Mr. Speaker, I have indeed read the bill. I have a copy of it in my hand. I scanned it this morning. I admitted at the beginning of my speech that I am not a justice critic. I admitted at the beginning of my speech that I am not an expert in these areas.
I am merely here to communicate what a constituent has asked me to communicate, that is, why are we wasting our time on this when we should be addressing the real issues of justice? Why are we trying to promote and legalize more lottery spending, setting up a situation which will have the added costs of enforcement?
The hon. member mentioned the jobs that will be created. I am not sure that a lottery job improves our standard of living one iota. What does it produce in tangible terms?
The member should look at real economic value. Nothing is produced by exchanging money from one person to another without the transfer of a good or service. There is no value attached to that.
The only weak argument they could make is that it brings money in from the Americans. That is what I am sure is happening. If they want to give Americans something tangible for spending their money in Canada, I would say that would be 100,000 times more valuable than saying “Come over here and simply throw your money on the table. We will keep 85% of it”. That is immoral. I really do not think the government should promote that kind of lifestyle and justify it by saying “It is good for our economy”.

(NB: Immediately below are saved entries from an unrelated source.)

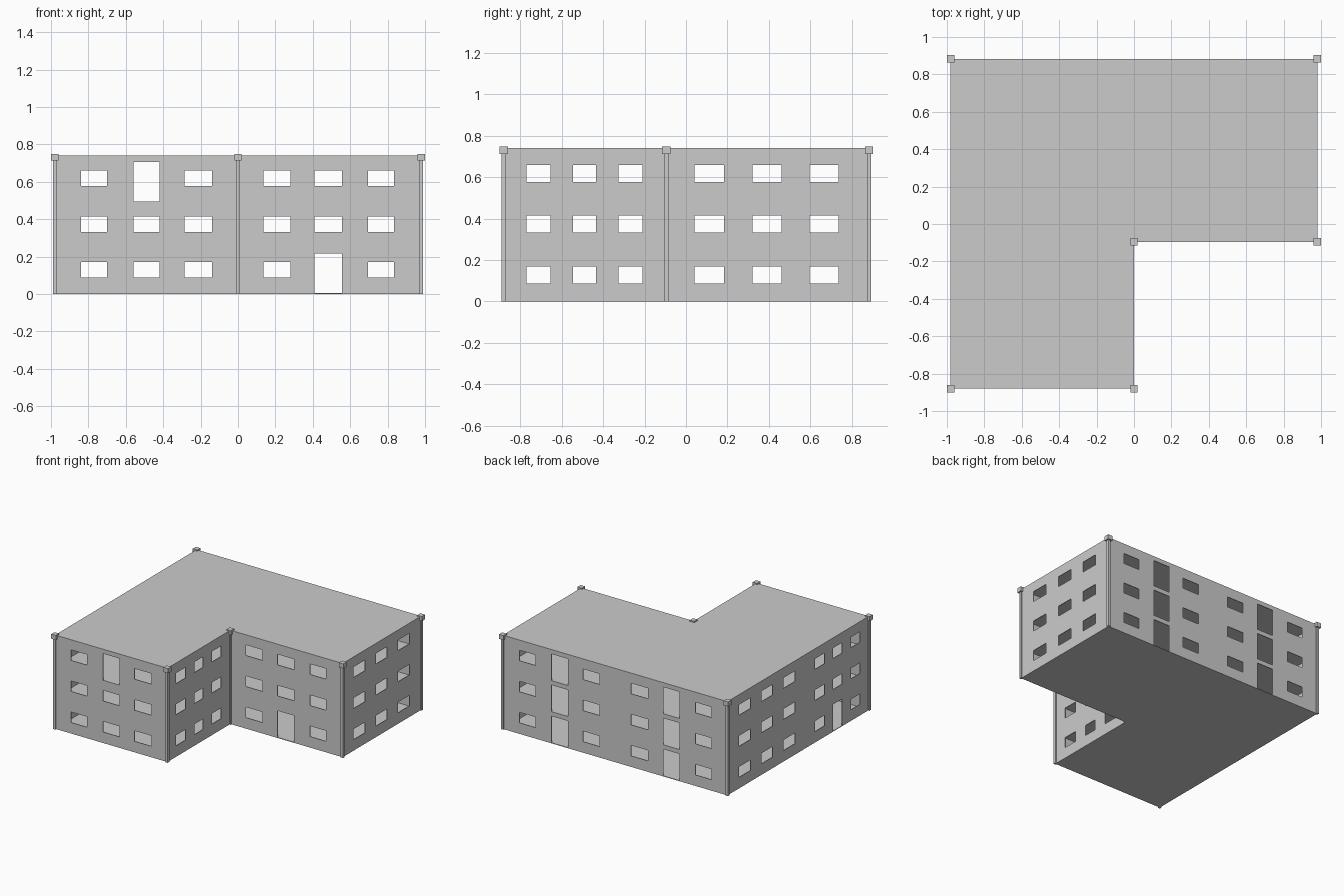
import bpy, bmesh
from mathutils import Vector

if "Cube" in bpy.data.objects:
    bpy.data.objects.remove(bpy.data.objects["Cube"])

T = 0.005            # wall and slab thickness
STOREY = 0.245
TOP = 0.735
X0, XN, X1 = -0.98, 0.0, 0.98
Y0, YN, Y1 = -0.88, -0.095, 0.883
OUTLINE = [(X0, Y0), (XN, Y0), (XN, YN), (X1, YN), (X1, Y1), (X0, Y1)]


def make_object(name, bm):
    bmesh.ops.recalc_face_normals(bm, faces=bm.faces[:])
    me = bpy.data.meshes.new(name)
    bm.to_mesh(me)
    bm.free()
    ob = bpy.data.objects.new(name, me)
    bpy.context.collection.objects.link(ob)
    return ob


def slab(name, z0, z1, inset=0.0):
    """L-shaped plate, shrunk a little so it ends inside the walls."""
    bm = bmesh.new()
    pts = [(x + (inset if x == X0 else -inset),
            y + (-inset if y == Y1 else inset), z0) for x, y in OUTLINE]
    face = bm.faces.new([bm.verts.new(p) for p in pts])
    ext = bmesh.ops.extrude_face_region(bm, geom=[face])
    verts = [g for g in ext["geom"] if isinstance(g, bmesh.types.BMVert)]
    bmesh.ops.translate(bm, verts=verts, vec=(0, 0, z1 - z0))
    return make_object(name, bm)


def wall(name, a, b, inward, columns, doors=()):
    """Wall from a to b; columns are spans in world x or y,
    doors are (column, storey) pairs that replace a window."""
    axis = 0 if a[1] == b[1] else 1
    holes = []
    for c, (u0, u1) in enumerate(columns):
        for s in range(3):
            lo, hi = (T, 0.215) if (c, s) in doors else (0.087, 0.17)
            holes.append((u0, u1, s * STOREY + lo, s * STOREY + hi))
    us = sorted({a[axis], b[axis]} | {h[0] for h in holes} | {h[1] for h in holes})
    zs = sorted({0.0, TOP} | {h[2] for h in holes} | {h[3] for h in holes})
    bm = bmesh.new()

    def vert(u, z):
        return bm.verts.new((u, a[1], z) if axis == 0 else (a[0], u, z))

    for u0, u1 in zip(us, us[1:]):
        for z0, z1 in zip(zs, zs[1:]):
            u, z = (u0 + u1) / 2, (z0 + z1) / 2
            if any(h[0] < u < h[1] and h[2] < z < h[3] for h in holes):
                continue
            bm.faces.new([vert(u0, z0), vert(u1, z0), vert(u1, z1), vert(u0, z1)])
    bmesh.ops.remove_doubles(bm, verts=bm.verts[:], dist=1e-5)
    # thicken towards the inside
    ext = bmesh.ops.extrude_face_region(bm, geom=bm.faces[:], use_keep_orig=True)
    verts = [g for g in ext["geom"] if isinstance(g, bmesh.types.BMVert)]
    bmesh.ops.translate(bm, verts=verts, vec=Vector(inward) * T)
    return make_object(name, bm)


def box(name, center, size):
    bm = bmesh.new()
    bmesh.ops.create_cube(bm, size=1)
    bmesh.ops.scale(bm, verts=bm.verts[:], vec=size)
    bmesh.ops.translate(bm, verts=bm.verts[:], vec=center)
    return make_object(name, bm)


# opening columns
WEST = [(-0.84, -0.70), (-0.56, -0.42), (-0.285, -0.14)]
EAST = [(0.135, 0.28), (0.41, 0.555), (0.695, 0.835)]
SOUTH = [(-0.77, -0.655), (-0.545, -0.435), (-0.325, -0.21)]
NORTH = [(0.04, 0.183), (0.32, 0.46), (0.597, 0.737)]

# outer walls
wall("wing_front_wall", (X0, Y0), (XN, Y0), (0, 1, 0), WEST, [(1, 2)])
wall("wing_side_wall", (XN, Y0), (XN, YN), (-1, 0, 0), SOUTH)
wall("entrance_wall", (XN, YN), (X1, YN), (0, 1, 0), EAST, [(1, 0)])
wall("right_wall", (X1, YN), (X1, Y1), (-1, 0, 0), NORTH)
wall("back_wall", (X0, Y1), (X1, Y1), (0, -1, 0), WEST + EAST,
     [(c, s) for c in (1, 4) for s in range(3)])
wall("left_wall", (X0, Y0), (X0, Y1), (1, 0, 0), SOUTH + NORTH, [(1, 0)])

# storey floors and roof
for i, name in enumerate(("ground_floor", "first_floor", "second_floor")):
    slab(name, i * STOREY, i * STOREY + T, T / 2 if i else 0.001)
slab("roof", TOP, TOP + T)

# corner posts with square caps
for i, (x, y) in enumerate(OUTLINE):
    box(f"corner_post_{i}", (x, y, 0.36), (0.02, 0.02, 0.72))
    box(f"post_cap_{i}", (x, y, 0.731), (0.04, 0.04, 0.036))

If the member wants to defend lotteries, gambling and putting people at risk that way, she is welcome to do so. I also agree with freedom of choice. If people choose to do this, fine. But I do not think it should be promoted and sponsored by government.